OK. So, lather, rinse, and repeat for Weight.

Stringified protocols

Now, Dice. Trying to do the same for Dice doesn’t quite work. Part of the problem is, it’s a protocol, not a type. But if we do the same for it, replacing Protocol where Type appears in the above code, it actually also works:

OK! So, if I rely on stringifying on encoding, I can rely on decoding from string (or etc.) into specific types through decoding extensions.


Have I lost you yet? I have two more topics to cover. The first is a nested sub-type that is inside its parent (in JSON), and the second is named types.

Nested sub-types: Sub-races

When it comes to racial traits, in D&D there are sub-races for many of the core races. For example, the JSON for a race and two sub-races might look like this:

How to decode this? And, how will subraces inherit parent traits?

Well.

First, the RacialTraits type needs to implement an init(from:) initializer that can figure out what to do with the subraces. Here is what I came up with.

Notice several things. First, several of the properties have a default value even if the base class doesn’t have something to decode. Second, we pull a nestedUnkeyedContainer and decode subraces as an array of races, and then call blendTraits, to ensure that each subrace inherits its parent race’s properties. I couldn’t figure out a better way to do this in the time I gave myself. It appears that the unkeyed container requires using isAtEnd to know when to stop, and decode to peel off each element.

Careful: if you don’t use decode directly on the unkeyed container, it’ll never hit the end; I learned the hard way.

Here is how blendTraits is implemented, and how it interacts with some of the default values:
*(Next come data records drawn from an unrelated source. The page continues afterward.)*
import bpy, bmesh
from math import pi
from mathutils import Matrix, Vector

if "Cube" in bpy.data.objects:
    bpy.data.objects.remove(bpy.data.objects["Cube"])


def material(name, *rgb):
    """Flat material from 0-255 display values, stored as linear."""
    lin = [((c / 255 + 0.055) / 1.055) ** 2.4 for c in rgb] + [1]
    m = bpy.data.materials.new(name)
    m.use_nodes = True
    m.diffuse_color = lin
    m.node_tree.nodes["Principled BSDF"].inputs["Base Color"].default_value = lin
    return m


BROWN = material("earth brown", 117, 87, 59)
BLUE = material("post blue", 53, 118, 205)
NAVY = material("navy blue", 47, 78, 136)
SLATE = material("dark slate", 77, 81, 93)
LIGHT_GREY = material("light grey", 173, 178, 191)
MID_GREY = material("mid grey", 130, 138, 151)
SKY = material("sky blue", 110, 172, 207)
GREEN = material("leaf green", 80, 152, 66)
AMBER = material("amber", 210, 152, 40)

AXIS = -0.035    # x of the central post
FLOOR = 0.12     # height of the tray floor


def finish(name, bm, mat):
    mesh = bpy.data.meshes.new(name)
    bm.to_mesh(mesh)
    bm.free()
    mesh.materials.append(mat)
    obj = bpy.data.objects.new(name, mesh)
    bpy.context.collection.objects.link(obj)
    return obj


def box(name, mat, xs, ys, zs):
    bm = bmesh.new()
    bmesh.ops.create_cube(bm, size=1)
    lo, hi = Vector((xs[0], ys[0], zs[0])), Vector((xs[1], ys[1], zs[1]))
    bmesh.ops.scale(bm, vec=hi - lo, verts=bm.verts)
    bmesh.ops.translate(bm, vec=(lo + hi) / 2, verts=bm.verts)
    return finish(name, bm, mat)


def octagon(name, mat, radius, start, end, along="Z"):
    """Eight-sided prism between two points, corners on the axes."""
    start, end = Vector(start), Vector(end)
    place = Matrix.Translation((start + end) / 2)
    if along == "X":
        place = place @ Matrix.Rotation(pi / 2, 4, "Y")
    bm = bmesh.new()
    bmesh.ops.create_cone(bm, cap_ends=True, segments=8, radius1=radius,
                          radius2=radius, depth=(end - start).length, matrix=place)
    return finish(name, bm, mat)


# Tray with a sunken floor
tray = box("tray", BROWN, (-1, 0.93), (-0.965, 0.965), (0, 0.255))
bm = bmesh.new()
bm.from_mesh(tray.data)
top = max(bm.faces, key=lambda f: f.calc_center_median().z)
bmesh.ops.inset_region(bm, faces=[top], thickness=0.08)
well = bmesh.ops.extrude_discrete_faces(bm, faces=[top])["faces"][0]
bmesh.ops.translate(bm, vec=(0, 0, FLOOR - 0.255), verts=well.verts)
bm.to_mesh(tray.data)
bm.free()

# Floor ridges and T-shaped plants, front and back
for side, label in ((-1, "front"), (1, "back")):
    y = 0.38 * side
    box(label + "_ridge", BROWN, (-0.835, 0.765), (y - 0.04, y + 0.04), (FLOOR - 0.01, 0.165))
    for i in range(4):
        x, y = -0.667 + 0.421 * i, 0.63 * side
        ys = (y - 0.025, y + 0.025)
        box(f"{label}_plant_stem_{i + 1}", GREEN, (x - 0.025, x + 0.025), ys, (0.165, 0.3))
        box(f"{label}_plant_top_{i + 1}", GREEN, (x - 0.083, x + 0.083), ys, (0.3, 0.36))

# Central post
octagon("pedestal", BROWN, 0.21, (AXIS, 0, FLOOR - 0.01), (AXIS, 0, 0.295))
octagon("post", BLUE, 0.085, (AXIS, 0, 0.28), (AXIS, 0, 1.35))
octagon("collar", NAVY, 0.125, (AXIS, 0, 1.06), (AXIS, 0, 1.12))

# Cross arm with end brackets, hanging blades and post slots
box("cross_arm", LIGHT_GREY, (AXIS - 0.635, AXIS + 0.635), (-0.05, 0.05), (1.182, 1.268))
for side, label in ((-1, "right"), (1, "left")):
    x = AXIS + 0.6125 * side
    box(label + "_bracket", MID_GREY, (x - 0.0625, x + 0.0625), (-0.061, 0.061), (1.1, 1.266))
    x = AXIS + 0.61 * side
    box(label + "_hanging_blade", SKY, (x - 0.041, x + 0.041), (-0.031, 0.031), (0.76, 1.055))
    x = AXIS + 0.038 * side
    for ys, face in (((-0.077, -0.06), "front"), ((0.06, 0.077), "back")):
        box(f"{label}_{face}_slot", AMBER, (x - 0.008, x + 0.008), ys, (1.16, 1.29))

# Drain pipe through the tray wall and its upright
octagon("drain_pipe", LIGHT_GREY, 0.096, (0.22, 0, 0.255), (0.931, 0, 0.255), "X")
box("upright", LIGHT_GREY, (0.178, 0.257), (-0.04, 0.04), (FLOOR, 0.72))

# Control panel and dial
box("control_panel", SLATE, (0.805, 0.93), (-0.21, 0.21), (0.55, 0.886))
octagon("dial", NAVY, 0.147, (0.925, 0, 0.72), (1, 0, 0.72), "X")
Jumping back to the struct declaration: the reason why so many properties have ! at the end of them is because they’re optional for decoding a subrace, but are required when used. blendTraits is what makes this OK, before actual clients use these types.

Not shown here: There is a wrapper for an array of RacialTraits, to peel out the sub races, so that races and subraces can be accessed together as a flat array. Also not shown is the encode function to only encode properties that are different between the parent and the subrace. View the source code in the GitHub project for more details on these and other refinements.
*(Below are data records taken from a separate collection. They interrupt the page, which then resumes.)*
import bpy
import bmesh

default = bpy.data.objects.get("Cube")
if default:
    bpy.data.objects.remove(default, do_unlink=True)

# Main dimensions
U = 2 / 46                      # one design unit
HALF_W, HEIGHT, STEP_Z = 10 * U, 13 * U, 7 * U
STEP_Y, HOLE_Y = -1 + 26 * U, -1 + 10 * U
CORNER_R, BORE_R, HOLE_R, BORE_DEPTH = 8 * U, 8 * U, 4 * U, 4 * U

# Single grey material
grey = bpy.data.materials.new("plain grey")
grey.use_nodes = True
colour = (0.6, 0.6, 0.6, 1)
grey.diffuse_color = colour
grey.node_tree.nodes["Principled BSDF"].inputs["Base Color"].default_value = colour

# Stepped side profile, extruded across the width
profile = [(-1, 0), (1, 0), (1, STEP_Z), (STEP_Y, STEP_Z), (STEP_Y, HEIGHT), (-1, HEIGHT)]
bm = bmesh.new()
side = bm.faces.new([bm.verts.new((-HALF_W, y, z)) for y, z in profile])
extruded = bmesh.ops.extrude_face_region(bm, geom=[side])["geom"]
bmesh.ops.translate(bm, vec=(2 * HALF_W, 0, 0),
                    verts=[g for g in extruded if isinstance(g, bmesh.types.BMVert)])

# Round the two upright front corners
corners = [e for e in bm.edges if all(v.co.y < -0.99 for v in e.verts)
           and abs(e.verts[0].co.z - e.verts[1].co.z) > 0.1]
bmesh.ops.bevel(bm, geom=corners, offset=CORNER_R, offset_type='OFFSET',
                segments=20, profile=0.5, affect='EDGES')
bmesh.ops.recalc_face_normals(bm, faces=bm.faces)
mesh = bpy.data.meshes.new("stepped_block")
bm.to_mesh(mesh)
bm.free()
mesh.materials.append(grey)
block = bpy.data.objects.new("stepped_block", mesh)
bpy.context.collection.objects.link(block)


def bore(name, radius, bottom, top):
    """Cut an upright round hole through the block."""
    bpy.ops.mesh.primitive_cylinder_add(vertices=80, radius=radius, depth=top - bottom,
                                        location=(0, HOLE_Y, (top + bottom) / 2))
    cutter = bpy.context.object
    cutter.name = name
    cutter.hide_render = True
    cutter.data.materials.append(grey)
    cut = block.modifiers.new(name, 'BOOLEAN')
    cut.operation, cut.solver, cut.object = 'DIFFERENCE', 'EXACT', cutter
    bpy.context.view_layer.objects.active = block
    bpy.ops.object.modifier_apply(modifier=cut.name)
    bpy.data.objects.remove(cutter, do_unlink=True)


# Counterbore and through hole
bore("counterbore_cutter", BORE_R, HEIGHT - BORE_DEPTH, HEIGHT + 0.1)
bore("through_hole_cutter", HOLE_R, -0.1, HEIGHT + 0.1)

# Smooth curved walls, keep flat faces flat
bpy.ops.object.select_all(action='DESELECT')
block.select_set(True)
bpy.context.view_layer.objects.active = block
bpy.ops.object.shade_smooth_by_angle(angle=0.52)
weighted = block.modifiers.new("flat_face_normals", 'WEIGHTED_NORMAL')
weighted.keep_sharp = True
Custom keys in AbilityScores

OK so the other topic I wanted to cover was what happened to AbilityScores. Before Codable, these had a string name and dictionary to map the name to a value. After Codable, the string name became a CodingKey, and a Codable. Doiiiing!!!
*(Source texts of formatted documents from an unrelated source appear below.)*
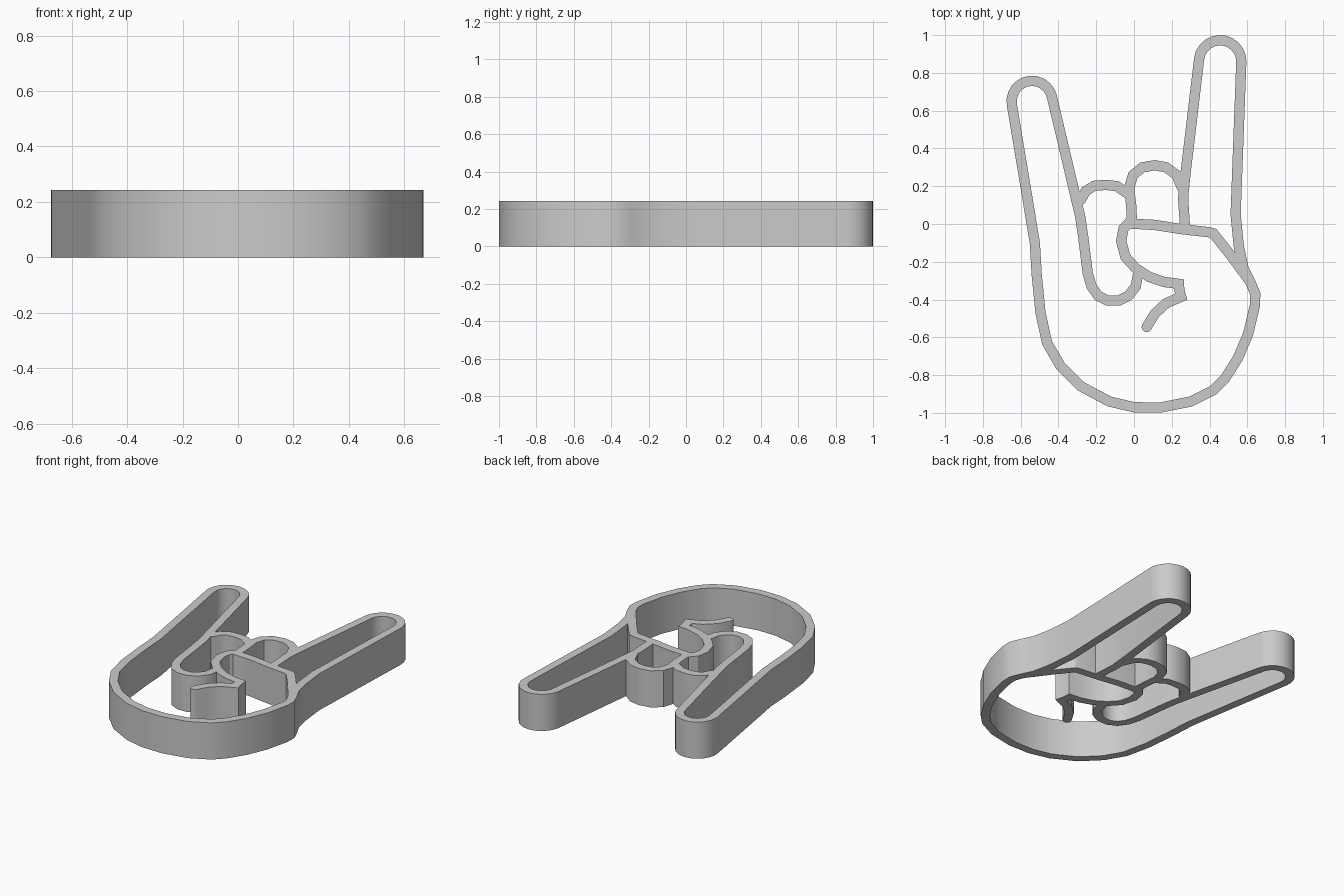
import bpy
import bmesh
from math import radians, cos, sin, pi
from mathutils import Vector

if "Cube" in bpy.data.objects:
    bpy.data.objects.remove(bpy.data.objects["Cube"], do_unlink=True)

HEIGHT = 0.243
HALF_WALL = 0.027

# Plain grey plastic
grey = bpy.data.materials.new("plain grey")
grey.use_nodes = True
colour = (0.6, 0.6, 0.6, 1)
grey.diffuse_color = colour
grey.node_tree.nodes["Principled BSDF"].inputs["Base Color"].default_value = colour


def arc(centre, radius, start, end, steps):
    """Points along a circular arc, angles in degrees."""
    angles = [radians(start + (end - start) * i / steps) for i in range(steps + 1)]
    return [(centre[0] + radius * cos(a), centre[1] + radius * sin(a)) for a in angles]


def side_of(path, half):
    """Mitred offset of an open path to its left."""
    result = []
    for i, point in enumerate(path):
        before = (point - path[i - 1]).normalized() if i > 0 else None
        after = (path[i + 1] - point).normalized() if i < len(path) - 1 else None
        before, after = before or after, after or before
        tangent = (before + after).normalized()
        normal = Vector((-tangent.y, tangent.x))
        result.append(point + normal * half / max(tangent.dot(after), 0.6))
    return result


def round_end(point, direction, half, steps=6):
    """Half circle that closes a wall, running from its left to its right side."""
    normal = Vector((-direction.y, direction.x))
    angles = [pi * i / steps for i in range(1, steps)]
    return [point + half * (normal * cos(a) + direction * sin(a)) for a in angles]


def wall(name, points, half=HALF_WALL):
    """Upright wall of constant thickness that follows a centre line."""
    path = [Vector(p) for p in points]
    back = path[::-1]
    loop = side_of(path, half)
    loop += round_end(path[-1], (path[-1] - path[-2]).normalized(), half)
    loop += side_of(back, half)
    loop += round_end(back[-1], (back[-1] - back[-2]).normalized(), half)

    bm = bmesh.new()
    base = bm.faces.new([bm.verts.new((p.x, p.y, 0)) for p in loop])
    top = bmesh.ops.extrude_face_region(bm, geom=[base])["geom"]
    verts = [v for v in top if isinstance(v, bmesh.types.BMVert)]
    bmesh.ops.translate(bm, vec=(0, 0, HEIGHT), verts=verts)
    bmesh.ops.recalc_face_normals(bm, faces=bm.faces)
    mesh = bpy.data.meshes.new(name)
    bm.to_mesh(mesh)
    bm.free()
    mesh.materials.append(grey)
    obj = bpy.data.objects.new(name, mesh)
    bpy.context.collection.objects.link(obj)
    return obj


# Ring fingertip, up the little finger, around the palm, then the index finger
ring_tip = [(.02, -.27), (.01, -.33), (-.03, -.38), (-.08, -.405), (-.14, -.405),
            (-.19, -.38), (-.225, -.33), (-.245, -.26), (-.27, -.06), (-.285, .04)]
little_tip = arc((-.54, .65), .108, 14, 190, 11)
palm = [(-.525, -.1), (-.515, -.27), (-.495, -.47), (-.46, -.63), (-.39, -.75),
        (-.28, -.86), (-.13, -.94), (0, -.97), (.14, -.972), (.3, -.94),
        (.42, -.88), (.48, -.82), (.55, -.71), (.605, -.58), (.64, -.43),
        (.642, -.37), (.615, -.305), (.58, -.235), (.555, -.12), (.538, .05)]
index_tip = arc((.456, .861), .112, -2, 173, 11)
index_inside = [(.272, .26), (.26, .14), (.27, -.02)]
hand = wall("hand_outline", ring_tip + little_tip + palm + index_tip + index_inside)

# Folded ring and middle fingers
ring = wall("ring_knuckle", [(-.28, .13), (-.255, .175), (-.21, .202), (-.15, .207),
                             (-.09, .2), (-.04, .165)])
middle = wall("middle_knuckle", [(-.01, 0), (-.015, .1), (-.026, .19), (-.005, .26),
                                 (.045, .3), (.11, .311), (.17, .3), (.225, .26),
                                 (.255, .19)])

# Thumb across the fingers, ending in the crease of the palm
thumb = wall("thumb", [(.615, -.305), (.5, -.15), (.42, -.05), (.4, -.044), (.25, -.027),
                       (.11, -.005), (-.03, .003), (-.056, -.025), (-.068, -.09),
                       (-.045, -.175), (.01, -.235), (.08, -.28), (.16, -.307),
                       (.238, -.317), (.24, -.35), (.25, -.385), (.17, -.42),
                       (.11, -.475), (.067, -.546)])

# Fuse the walls into one solid
bpy.context.view_layer.objects.active = hand
for part in (ring, middle, thumb):
    fuse = hand.modifiers.new("fuse", "BOOLEAN")
    fuse.operation = "UNION"
    fuse.solver = "EXACT"
    fuse.object = part
    bpy.ops.object.modifier_apply(modifier=fuse.name)
    bpy.data.objects.remove(part, do_unlink=True)

bpy.ops.object.select_all(action="DESELECT")
hand.select_set(True)
bpy.ops.object.shade_smooth_by_angle(angle=radians(30))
That was easy enough. The rest felt like a bit of thrashing, until I got it right.

This solution is related to the scenario covered by the Apple Playground sample code for Using JSON with custom types (download this, I highly recommend going through the playground to learn more about Codable).

Here is the “before”:

TraitCoder was my hacky way to declare an init and encode function before Coding became a thing. Because Ability is a struct used as a dictionary Key, it’s also made to conform to Hashable, Equatable and Comparable, but that’s not shown here, because, space.

Here is the “after”:

Now, the Ability type implements Codable using singleValueContainer() of String, so that it doesn’t have to be declared with a name key in JSON, and so it can be used without AbilityScores. Also note that the AbilityKey is a struct with a var string, so that the Ability string… uh… can be mapped to and from it, as a CodingKey. There is more CodingKeys boilerplate involved because we can’t use an enum in this scenario. Then, we just iterate over all of the found AbilityKeys to make the dictionary of AbilityScores.

Whew. I almost lost myself, there.

So, now, if you specify something like “ability scores”: { “intelligence”: 2 }, in JSON, the value can be directly decoded into an AbilityScores of one element, whose Ability is “intelligence” and whose Int value (modifier) is 2.

What’s next?

Over in the repository, there’s also a little bit of latent wanna-use-a-NSKeyedArchiver going on in Player with RacialTraits and ClassTraits, and there’s also some more weirdness with Money, Currencies and UnitCurrency. More work to do. If you want to spelunk further into Codable, take a closer look inside RolePlayingCore.

Happy Codable-ing!